An urge for thoughtfulness in reviewing Aregbesola’s education policies
Tongues have started wagging following the submission of the report of the Prof Olu Aina-led committee set up by the State Government of Osun on education in the state. What is being discussed in hushed tones by members of the All Progressives Congress (APC) and celebrated by the opposition Peoples Democratic (PDP) is the tell-tale sign that Governor Gboyega Oyetola is set to unravel the education legacy of his former boss and predecessor in office, Ogbeni Rauf Aregbesola.
This is in light of the recommendation of the committee for the scrapping of the school uniforms and school reclassification introduced by Aregbesola. We urge caution, wisdom and tact so that the wrong impression is not passed to the public. A good intentioned deed sometimes rubs bad on the public.
For the avoidance of doubt, there are opposition members who have been expecting the implosion of the party and have never missed any opportunity to insinuate that the governor and his predecessor are at loggerheads and inexorably set on the path of full-blown conflict. They have been largely disappointed but this may raise their hopes again.
It has been their prayer and indeed, every opposition intends to profit from a conflict in the ruling party. Even when none exists, it is part of the dark arts of politics to engineer one. Governor Oyetola and indeed the APC leadership in the state must be careful not to give them a piece of bone to chew on.
Ogbeni Aregbesola made it known quickly after his inauguration that education was going to be a major focus of his administration and indeed it was an area where he spent most and achieved most. From the convocation of an education summit chaired by Professor Wole Soyinka, to school uniforms, schools reclassification, home grown school-feeding programme, construction of state of the art elementary, middle and high schools, appointment of headmasters-general and tutors-general, introduction of tablet of knowledge, payment of WASSCE fees and others, he brought what will qualify as a revolution to Osun education. The immediate result was that Osun recorded a surge in external examination performance from 16 per cent achieved by the PDP government to 46 per cent before he left office. This is his legacy which many now perceive, rightly or wrongly, (we believe wrongly) as being set up to be rubbished.
Going down memory lane, no education policy is cast in stone. What we have now emerged from a process of distillation, innovation and review over time. In the colonial era, there used to be a standard school which was calibrated to last between seven to 10 years and terminating at standard six, depending on the age and cognitive capability of the pupil. It later changed to a straight six-year primary school system. Along the line, a three-year modern school system came, which was later abolished. Then in the 1980s, the military came up with the 6-3-3-4 system. Then Aregbesola came up with 4-5-3-4.

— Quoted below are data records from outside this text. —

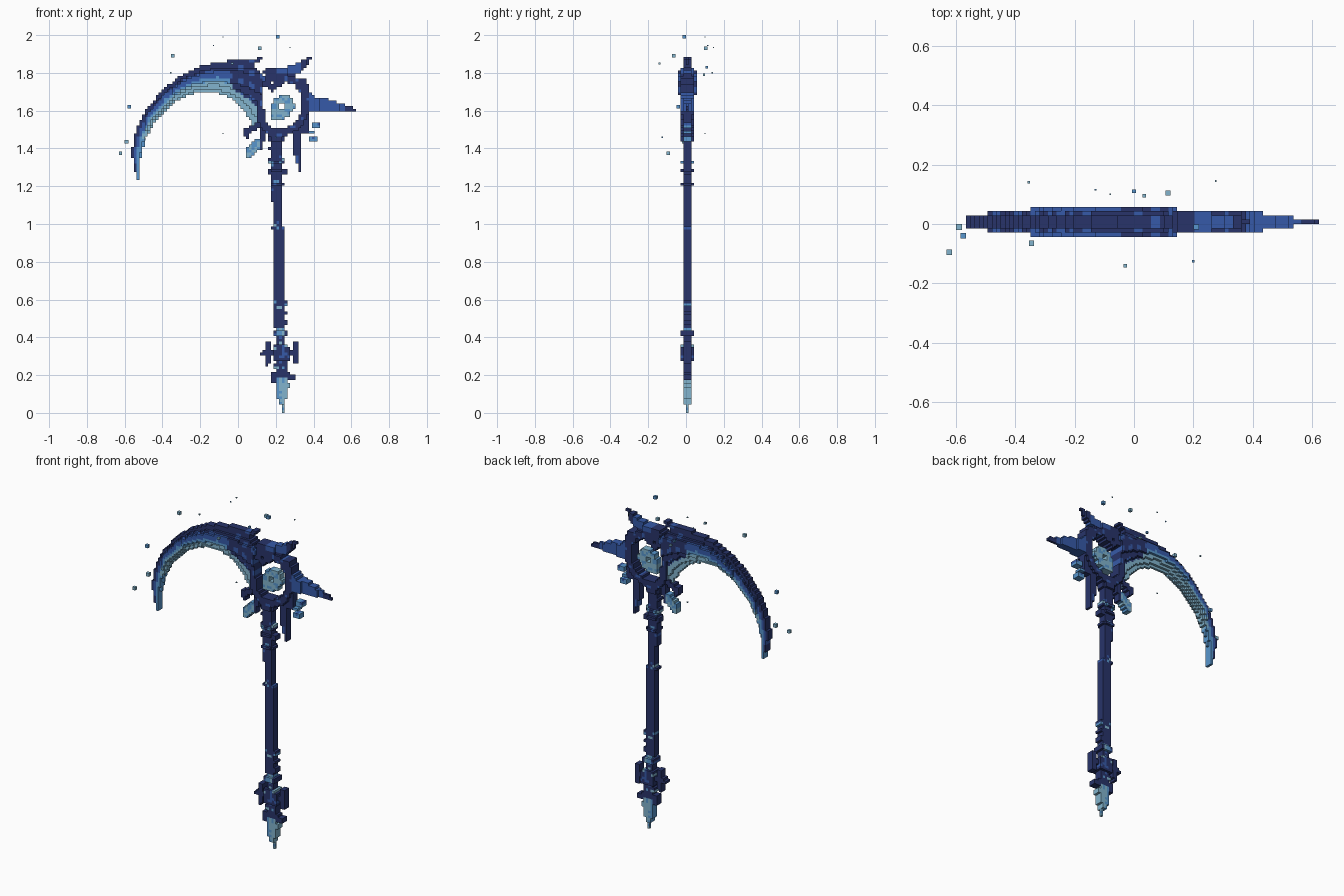
import bpy, bmesh, math, random
from mathutils import Vector

if "Cube" in bpy.data.objects:
    bpy.data.objects.remove(bpy.data.objects["Cube"])

random.seed(4)
V = 0.0145                      # voxel edge
NAVY, BLUE, SKY, PALE = range(4)


def lin(c):
    return tuple(((v / 255 + 0.055) / 1.055) ** 2.4 for v in c) + (1,)


mats = []
for name, rgb in (("navy", (40, 52, 106)), ("royal_blue", (54, 90, 168)),
                  ("sky_blue", (88, 150, 205)), ("pale_blue", (130, 180, 205))):
    m = bpy.data.materials.new(name)
    m.diffuse_color = lin(rgb)
    m.use_nodes = True
    m.node_tree.nodes["Principled BSDF"].inputs["Base Color"].default_value = m.diffuse_color
    mats.append(m)

taken = {}                      # voxel -> colour, shared by all parts
parts = {}                      # part name -> list of voxels


def put(name, cell, col):
    if cell not in taken:
        taken[cell] = col
        parts.setdefault(name, []).append(cell)


def val(f, x, z):
    return f(x, z) if callable(f) else f


def inside(x, z, poly):
    hit = False
    for (x1, z1), (x2, z2) in zip(poly, poly[1:] + poly[:1]):
        if (z1 > z) != (z2 > z) and x < (x2 - x1) * (z - z1) / (z2 - z1) + x1:
            hit = not hit
    return hit


def dist(x, z, line):
    best = 1e9
    for a, b in zip(line, line[1:]):
        a, d, p = Vector(a), Vector(b) - Vector(a), Vector((x, z))
        t = max(0, min(1, (p - a).dot(d) / d.length_squared))
        best = min(best, (p - a - d * t).length)
    return best


def fill(name, test, box, half, col):
    """Voxels for every (x, z) passing the test; half = layers each side of the centre."""
    x0, x1, z0, z1 = [round(v / 100 / V) for v in box]
    for i in range(x0 - 1, x1 + 2):
        for k in range(max(0, z0 - 1), z1 + 2):
            x, z = (i + .5) * V * 100, (k + .5) * V * 100
            if test(x, z):
                h, c = val(half, x, z), val(col, x, z)
                for j in range(-h, h + 1):
                    put(name, (i, j, k), c)


def bounds(pts, pad=0):
    xs, zs = zip(*pts)
    return min(xs) - pad, max(xs) + pad, min(zs) - pad, max(zs) + pad


def plate(name, poly, half, col):
    fill(name, lambda x, z: inside(x, z, poly), bounds(poly), half, col)


def stroke(name, line, w, half, col):
    fill(name, lambda x, z: dist(x, z, line) < w, bounds(line, w), half, col)


def fleck(base, other, chance):
    return lambda x, z: other if random.random() < chance else base


# --- crescent blade (coordinates in hundredths) ---
outer = [(-53.5, 123.5), (-56.3, 137), (-55, 146), (-50.5, 158), (-41.5, 169.5),
         (-31, 178.5), (-17.5, 184.5), (-2, 187), (13.5, 188)]
inner = [(-52.5, 123.5), (-51.8, 134), (-49, 145), (-43, 155.5), (-33.5, 164.5), (-23, 169.3),
         (-12.5, 170), (-2, 165.6), (3.5, 160), (7, 154), (9, 149)]


def across(x, z):
    a, b = dist(x, z, outer), dist(x, z, inner)
    return a / (a + b + 1e-6)


def blade_half(x, z):
    t = across(x, z)
    h = 1 if t < .2 else 2 if t < .3 else 3 if t < .62 else 2 if t < .75 else 1 if t < .9 else 0
    return min(h, 3 if x > -35 else 2 if x > -50 else 1)


def blade_col(x, z):
    t = across(x, z)
    if x > -6 + 12 * abs(t - .45) and t < .8:
        return BLUE if math.sin(x * 1.1) + math.sin(z * .9 + x * .4) > 1.1 else NAVY
    if x < -50 and z < 145:
        return NAVY if t < .25 else BLUE if t < .5 else SKY
    return NAVY if t < .26 else BLUE if t < .5 else SKY if t < .64 else PALE


plate("blade", outer + [(8, 184), (14, 178), (13, 165), (12, 152)] + inner[::-1],
      blade_half, blade_col)

# --- open ring that holds the core crystal ---
stroke("ring", [(12, 177), (11.5, 163), (13, 153), (18, 148.5), (25, 148.5), (32.5, 153),
                (36, 161), (34.5, 170), (31, 175.5), (25, 177), (18, 172), (12, 177)],
       1.9, 2, fleck(NAVY, BLUE, .06))
core = [(16.5, 161), (20, 167), (27, 168.5), (30.5, 163), (27, 156.5), (18, 154.5)]
fill("core_crystal", lambda x, z: inside(x, z, core) and abs(x - 23) + abs(z - 162.5) > 2.2,
     bounds(core), 1, fleck(PALE, SKY, .35))

# --- spikes and hooks around the ring ---
plate("upper_spike", [(13, 181), (17, 183), (28, 183.5), (40.5, 189.5), (36, 183.5),
                      (31, 179), (25, 176), (16, 176)],
      lambda x, z: 2 if x < 26 else 1 if x < 36 else 0,
      lambda x, z: BLUE if 20 < x < 34 and z > 180 else NAVY)
plate("side_spike", [(33.5, 177), (36, 176), (39, 168), (50, 165.5), (63, 160.8), (63, 159),
                     (50, 159.2), (36, 160)],
      lambda x, z: 2 if x < 43 else 1 if x < 54 else 0,
      lambda x, z: NAVY if x < 38 or x > 57 else BLUE)
plate("ring_side", [(33, 166), (37.5, 166), (37.5, 148), (33.5, 147.5)], 1, NAVY)
plate("drop_spike", [(28.5, 148), (33, 153), (33, 128), (31.6, 128), (31, 134), (29, 137)],
      1, lambda x, z: BLUE if z < 137 and x < 32 else NAVY)
stroke("hook", [(4.5, 147), (5, 149.5), (11, 152.5)], 1.5, 1, NAVY)
stroke("hook", [(13, 151), (12.3, 141)], 1.3, 1, NAVY)
plate("left_shard", [(4, 134), (4, 139), (9.5, 145.5), (13, 144.5), (10.5, 139), (6, 134.5)],
      1, fleck(SKY, PALE, .35))
for x, z, r in ((41.3, 152, 1.7), (39.5, 145, 2.1), (39, 149, .9)):
    plate("right_shard", [(x - r, z - r), (x + r, z - r), (x + r, z + r), (x - r, z + r)],
          1, fleck(SKY, BLUE, .4))


# --- shaft: slightly leaning bar with rings ---
def shaft_x(z):
    return 20.2 + max(0, 142 - z) * .022


rings = ((145, 4.3), (139, 3.6), (133, 4.2), (128, 5), (121, 3.6), (98, 3.2),
         (84, 3.1), (58, 3.8), (53, 3.8), (48, 4), (42, 4.2), (35, 3.9), (25, 3.7))
glow = ((98, 3, .6), (120, 3, .35), (134, 3, .3), (42, 3, .6), (57, 2, .35), (30, 7, .35))


def shaft_w(z):
    return max([2.75 if z < 120 else 3.2] + [w for c, w in rings if abs(z - c) < 1.3])


def shaft_col(x, z):
    for c, r, chance in glow:
        if abs(z - c) < r and random.random() < chance:
            return random.choice((BLUE, SKY, PALE))
    return NAVY


def shaft_half(x, z):
    if abs(x - shaft_x(z)) > 3.1:
        return 1
    return 2 if any(abs(z - c) < 1.0 for c in (145, 133, 128, 121, 42, 35)) else 1


fill("shaft", lambda x, z: abs(x - shaft_x(z)) < shaft_w(z), (14, 28, 20, 148),
     shaft_half, shaft_col)

# --- guard and lower collar ---
stroke("guard", [(13.5, 31.5), (31, 31.5)], 1.5, 1, NAVY)
for x, z0, z1 in ((15.5, 26, 37), (30.5, 27.5, 36.5)):
    stroke("guard", [(x, z0), (x, z1)], 1.3, 1, NAVY)
plate("guard_block", [(19, 28), (27, 28), (27, 35.5), (19, 35.5)], 2, fleck(NAVY, BLUE, .25))
stroke("collar", [(18.3, 17), (18.3, 20), (22, 21.5)], 1.6, 1, NAVY)
stroke("collar", [(28.5, 18.5), (25, 21.5)], 1.7, 1, NAVY)

# --- pommel crystal ---
plate("pommel_crystal", [(20.5, 19.5), (20, 9), (22.5, 4.5), (22.6, 0), (24, 0), (24.3, 5),
                         (26.5, 10), (27, 15), (25, 20.5)],
      lambda x, z: 1 if z > 5 else 0,
      lambda x, z: SKY if x < 22 or random.random() < .2 else PALE)

# --- turn voxels into meshes, only outer faces ---
DIRS = []
for a in range(3):
    for s in (0, 1):
        u, w = (a + 1) % 3, (a + 2) % 3
        quad = []
        for p, q in ((0, 0), (1, 0), (1, 1), (0, 1)):
            c = [0, 0, 0]
            c[a], c[u], c[w] = s, p, q
            quad.append(tuple(c))
        n = [0, 0, 0]
        n[a] = 2 * s - 1
        DIRS.append((tuple(n), quad if s else quad[::-1]))


def finish(name, bm):
    me = bpy.data.meshes.new(name)
    bm.to_mesh(me)
    bm.free()
    for m in mats:
        me.materials.append(m)
    ob = bpy.data.objects.new(name, me)
    bpy.context.collection.objects.link(ob)


for name, cells in parts.items():
    bm, verts = bmesh.new(), {}
    for c in cells:
        for n, quad in DIRS:
            if tuple(a + b for a, b in zip(c, n)) in taken:
                continue
            vs = []
            for q in quad:
                key = tuple(a + b for a, b in zip(c, q))
                if key not in verts:
                    verts[key] = bm.verts.new([v * V for v in key])
                vs.append(verts[key])
            bm.faces.new(vs).material_index = taken[c]
    finish(name, bm)

# --- loose floating cubes: x, y, z, size ---
bits = ((.21, -.01, 1.991, .018), (.115, .105, 1.93, .017), (-.345, -.065, 1.89, .018),
        (-.575, -.04, 1.62, .018), (-.59, -.01, 1.435, .02), (-.622, -.095, 1.375, .018),
        (-.5, .02, 1.45, .018), (-.03, -.14, 1.85, .012), (.035, .095, 1.79, .012),
        (0, .11, 1.83, .012), (-.08, .1, 1.48, .006), (.275, .145, 1.935, .006),
        (-.13, .115, 1.945, .006), (-.08, .1, 1.99, .006), (-.355, .14, 1.8, .008),
        (.2, -.125, 1.46, .008))
bm = bmesh.new()
for i, (x, y, z, s) in enumerate(bits):
    made = bmesh.ops.create_cube(bm, size=s)["verts"]
    bmesh.ops.translate(bm, verts=made, vec=(x, y, z))
    for f in {f for v in made for f in v.link_faces}:
        f.material_index = PALE if i % 3 else SKY
finish("floating_bits", bm)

Continuous review of policy is an evolutionary process which brings change at the point in which those in the position to know have come to that conclusion. The argument has never been that an innovation was strange or that those concerned have nostalgia for the system they went through. Of course, an innovation, by definition, must be strange because it does not exist before. But so is every innovation that has brought a quantum leap for humanity.
Opinions vary on school uniform then, and not less now. However, the government’s argument then (and well supported) and still valid today was that:one, governments schools have always had same uniform until the military era; two, it is the practice in some parts of the country and even our neighbouring countries and, three, it is the prevailing practice in the United Kingdom from where our educational system came from.

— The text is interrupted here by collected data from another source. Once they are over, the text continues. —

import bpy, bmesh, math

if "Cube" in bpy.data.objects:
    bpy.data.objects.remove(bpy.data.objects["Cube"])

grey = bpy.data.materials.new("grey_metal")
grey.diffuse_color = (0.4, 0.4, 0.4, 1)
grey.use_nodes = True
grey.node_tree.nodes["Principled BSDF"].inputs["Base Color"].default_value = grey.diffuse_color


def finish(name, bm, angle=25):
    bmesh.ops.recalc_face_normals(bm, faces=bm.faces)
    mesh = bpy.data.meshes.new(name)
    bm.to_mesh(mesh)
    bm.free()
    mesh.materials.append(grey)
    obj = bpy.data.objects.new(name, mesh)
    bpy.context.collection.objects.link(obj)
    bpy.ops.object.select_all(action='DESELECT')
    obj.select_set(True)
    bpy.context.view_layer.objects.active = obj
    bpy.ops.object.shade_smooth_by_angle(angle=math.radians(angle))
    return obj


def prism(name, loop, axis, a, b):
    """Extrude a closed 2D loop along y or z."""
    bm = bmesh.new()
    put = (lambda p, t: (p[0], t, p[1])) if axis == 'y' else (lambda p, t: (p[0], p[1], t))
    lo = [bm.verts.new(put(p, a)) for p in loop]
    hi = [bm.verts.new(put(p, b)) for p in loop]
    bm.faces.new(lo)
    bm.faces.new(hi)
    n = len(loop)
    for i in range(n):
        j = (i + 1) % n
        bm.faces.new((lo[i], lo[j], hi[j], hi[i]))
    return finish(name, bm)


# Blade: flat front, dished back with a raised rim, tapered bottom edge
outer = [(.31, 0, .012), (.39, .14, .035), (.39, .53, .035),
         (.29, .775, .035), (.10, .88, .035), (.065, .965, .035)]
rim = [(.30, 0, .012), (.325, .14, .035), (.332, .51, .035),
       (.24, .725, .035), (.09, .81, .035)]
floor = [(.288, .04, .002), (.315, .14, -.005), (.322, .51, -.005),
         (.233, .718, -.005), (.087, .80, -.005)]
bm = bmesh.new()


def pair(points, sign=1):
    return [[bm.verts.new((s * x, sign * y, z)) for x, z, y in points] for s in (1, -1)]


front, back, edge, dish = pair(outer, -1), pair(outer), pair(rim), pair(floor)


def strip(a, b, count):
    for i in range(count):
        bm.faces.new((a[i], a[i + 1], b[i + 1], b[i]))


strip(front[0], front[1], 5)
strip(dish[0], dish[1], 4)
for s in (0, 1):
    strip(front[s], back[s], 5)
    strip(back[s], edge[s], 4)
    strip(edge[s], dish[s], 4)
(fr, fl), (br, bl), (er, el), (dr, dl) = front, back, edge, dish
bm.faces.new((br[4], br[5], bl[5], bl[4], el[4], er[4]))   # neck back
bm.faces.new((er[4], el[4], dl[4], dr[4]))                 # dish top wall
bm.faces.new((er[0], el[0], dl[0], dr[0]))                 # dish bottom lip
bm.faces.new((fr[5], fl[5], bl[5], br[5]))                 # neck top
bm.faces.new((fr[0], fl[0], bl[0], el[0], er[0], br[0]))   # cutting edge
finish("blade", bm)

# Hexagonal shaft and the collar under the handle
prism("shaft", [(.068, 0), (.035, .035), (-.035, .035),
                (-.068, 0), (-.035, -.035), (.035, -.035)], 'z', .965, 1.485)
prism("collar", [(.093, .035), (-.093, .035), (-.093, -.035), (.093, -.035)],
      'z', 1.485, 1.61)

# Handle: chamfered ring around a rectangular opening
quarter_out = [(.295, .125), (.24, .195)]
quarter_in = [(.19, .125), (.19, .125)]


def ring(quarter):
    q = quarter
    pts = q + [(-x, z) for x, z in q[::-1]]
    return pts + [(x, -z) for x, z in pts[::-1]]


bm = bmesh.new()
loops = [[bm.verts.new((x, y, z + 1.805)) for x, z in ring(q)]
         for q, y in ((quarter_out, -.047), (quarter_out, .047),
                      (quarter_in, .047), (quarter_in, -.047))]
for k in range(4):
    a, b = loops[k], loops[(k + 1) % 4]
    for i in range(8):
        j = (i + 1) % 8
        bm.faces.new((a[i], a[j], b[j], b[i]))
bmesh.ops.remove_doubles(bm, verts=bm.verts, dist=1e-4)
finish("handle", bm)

This school uniform issue is a very sensitive one. A multi billion-naira garment factory has been established on its account and the government must be careful not to jeopardise its business on account of policy instability at thetime investors are being wooed to the state.
We are by no means suggesting that a policy cannot be reviewed, since, as we said earlier, no policy is cast in stone. However, the ground for such change must be convincing and compelling, nothing flimsy or whimsical.
Ogbeni Aregbesola left an enviable legacy in education. This will remain indelible in the hearts and minds of the parents and pupils of public schools that benefitted from the revolution he brought. These are beyond the physical structures and other tangibles.
Governor Oyetola is an honourable man, noted for deep introspection, wisdom and sound judgement. We urge him to think this through and act statesmanlike. We are confident that he will consider the possible consequences of policy instability on his administration and the party that brought him to power. We trust he will do the needful.